Amsterdam-based financial advisor Clear, which has been advising RanMarine in the pre-IPO stage, helped the company close a bridge round to finance their listing process. RanMarine Technology plans to use the IPO proceeds to expand research and development, increase ASV production, and strengthen its global footprint, aligning with the growing need for sustainable water cleaning technologies in line with ESG objectives.

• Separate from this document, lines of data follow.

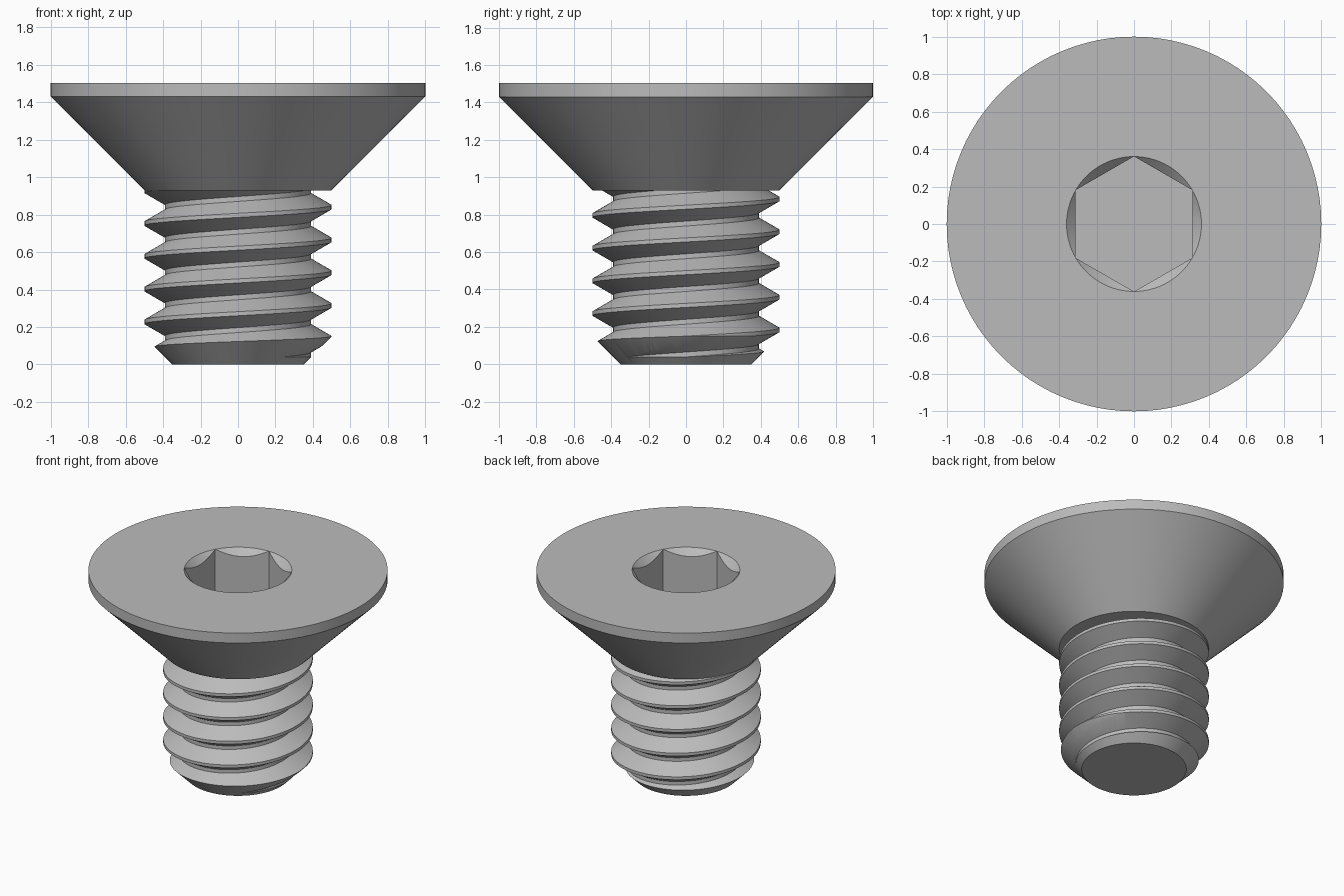
import bpy
import bmesh
from math import sin, cos, pi, radians

cube = bpy.data.objects.get("Cube")
if cube:
    bpy.data.objects.remove(cube, do_unlink=True)

SEGMENTS = 96
PITCH = 0.175
CREST_R, ROOT_R = 0.5, 0.39
NECK_Z = 0.93

steel = bpy.data.materials.new("grey steel")
steel.use_nodes = True
grey = (0.5, 0.5, 0.5, 1)
steel.diffuse_color = grey
steel.node_tree.nodes["Principled BSDF"].inputs["Base Color"].default_value = grey


def finish(bm, name):
    bmesh.ops.recalc_face_normals(bm, faces=bm.faces)
    mesh = bpy.data.meshes.new(name)
    bm.to_mesh(mesh)
    bm.free()
    mesh.materials.append(steel)
    obj = bpy.data.objects.new(name, mesh)
    bpy.context.collection.objects.link(obj)
    return obj


def lathe(name, profile, segments=SEGMENTS, phase=0.0):
    """Closed solid turned from (radius, z) points, capped at both ends."""
    bm = bmesh.new()
    rings = []
    for r, z in profile:
        angles = [phase + 2 * pi * k / segments for k in range(segments)]
        rings.append([bm.verts.new((r * cos(a), r * sin(a), z)) for a in angles])
    for low, high in zip(rings, rings[1:]):
        for k in range(segments):
            n = (k + 1) % segments
            bm.faces.new((low[k], low[n], high[n], high[k]))
    bm.faces.new(rings[0][::-1])
    bm.faces.new(rings[-1])
    return finish(bm, name)


def cut(obj, cutter, operation):
    mod = obj.modifiers.new("cut", 'BOOLEAN')
    mod.operation = operation
    mod.solver = 'EXACT'
    mod.object = cutter
    cutter.hide_render = True
    bpy.context.view_layer.objects.active = obj
    bpy.ops.object.modifier_apply(modifier=mod.name)
    bpy.data.objects.remove(cutter, do_unlink=True)


def helical_thread(name, start, turns):
    """Solid right-hand thread; each column is the profile lifted along the helix."""
    crest = PITCH / 8
    flank = (CREST_R - ROOT_R) * 0.577
    profile = [(CREST_R, 0), (CREST_R, crest),
               (ROOT_R, crest + flank), (ROOT_R, PITCH - flank)]
    steps = len(profile)
    top = steps * turns
    bm = bmesh.new()
    columns = []
    for k in range(SEGMENTS):
        a = 2 * pi * k / SEGMENTS
        column = []
        # the first column runs one turn higher, to close the helix
        for j in range(top + 1 + (steps if k == 0 else 0)):
            r, dz = profile[j % steps]
            z = start + PITCH * (k / SEGMENTS + j // steps) + dz
            column.append(bm.verts.new((r * cos(a), r * sin(a), z)))
        columns.append(column)
    wrapped = columns + [columns[0][steps:]]
    for here, there in zip(wrapped, wrapped[1:]):
        for j in range(top):
            bm.faces.new((here[j], there[j], there[j + 1], here[j + 1]))
    # fan caps over the stepped ends
    for row in (0, top):
        loop = [c[row] for c in columns]
        loop += [columns[0][row + j] for j in range(steps, 0, -1)]
        middle = bm.verts.new((0, 0, start + PITCH * (row // steps + 0.5)))
        for a, b in zip(loop, loop[1:] + loop[:1]):
            bm.faces.new((middle, a, b))
    return finish(bm, name)


# Countersunk head with a chamfered hexagonal socket
head = lathe("countersunk_head", [(0.5, NECK_Z), (1, 1.43), (1, 1.503)])
cut(head, lathe("hex_cutter", [(0.361, 1.1), (0.361, 1.6)], 6, pi / 2), 'DIFFERENCE')
cut(head, lathe("chamfer_cutter", [(0.29, 1.433), (0.41, 1.553)]), 'DIFFERENCE')

# Threaded shank, trimmed to length with a bevelled tip
shank = helical_thread("threaded_shank", -0.221, 7)
cut(shank, lathe("shank_envelope", [(0.35, 0), (0.6, 0.25), (0.6, NECK_Z + 0.015)]),
    'INTERSECT')

# Smooth round surfaces with sharp edges kept
bpy.ops.object.select_all(action='DESELECT')
for obj in (head, shank):
    obj.select_set(True)
bpy.context.view_layer.objects.active = head
bpy.ops.object.shade_smooth_by_angle(angle=radians(25))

Founder and CEO Richard Hardiman remarks, “RanMarine Technology began as a mission to combat ecological imbalances with our waterway cleaning and preservation tech. Now deployed in over 25 countries, including Disney and Dubai Harbour, and partnerships with organizations like the United Nations’ FAO, WWF, and LifeGate, our success demonstrates the vast potential in addressing pollution, waste management, and oil spill prevention.”
RanMarine Technology: Preserving the Purity of Marine Ecosystems
Richard Hardiman conceived RanMarine Technology while observing two men attempting to clear plastics from the water at the Cape Town Waterfront.
The company’s goal is to enable individuals, businesses, and governments to tackle crucial water-related issues and maintain healthy aquatic ecosystems worldwide, aligning with ESG compliance objectives.
The Netherlands-based company has designed ‘WasteSharks’ – remote-controlled and autonomous drones that navigate waterways to remove debris and collect environmental data.
Influenced by the whale shark, the largest fish on the planet, WasteSharks are engineered for efficiency, longevity, harmlessness, and discreet operation. These drones are capable of removing plastics and other litter, detecting waterborne chemicals, and eliminating invasive vegetation.
The compony notes that these drones are intelligent learners, continuously amassing environmental data, contributing to a centralized database, and communicating among themselves in aquatic settings.
Operable either by remote control or autonomously via an iPad’s plotted map, WasteSharks function with zero greenhouse emissions.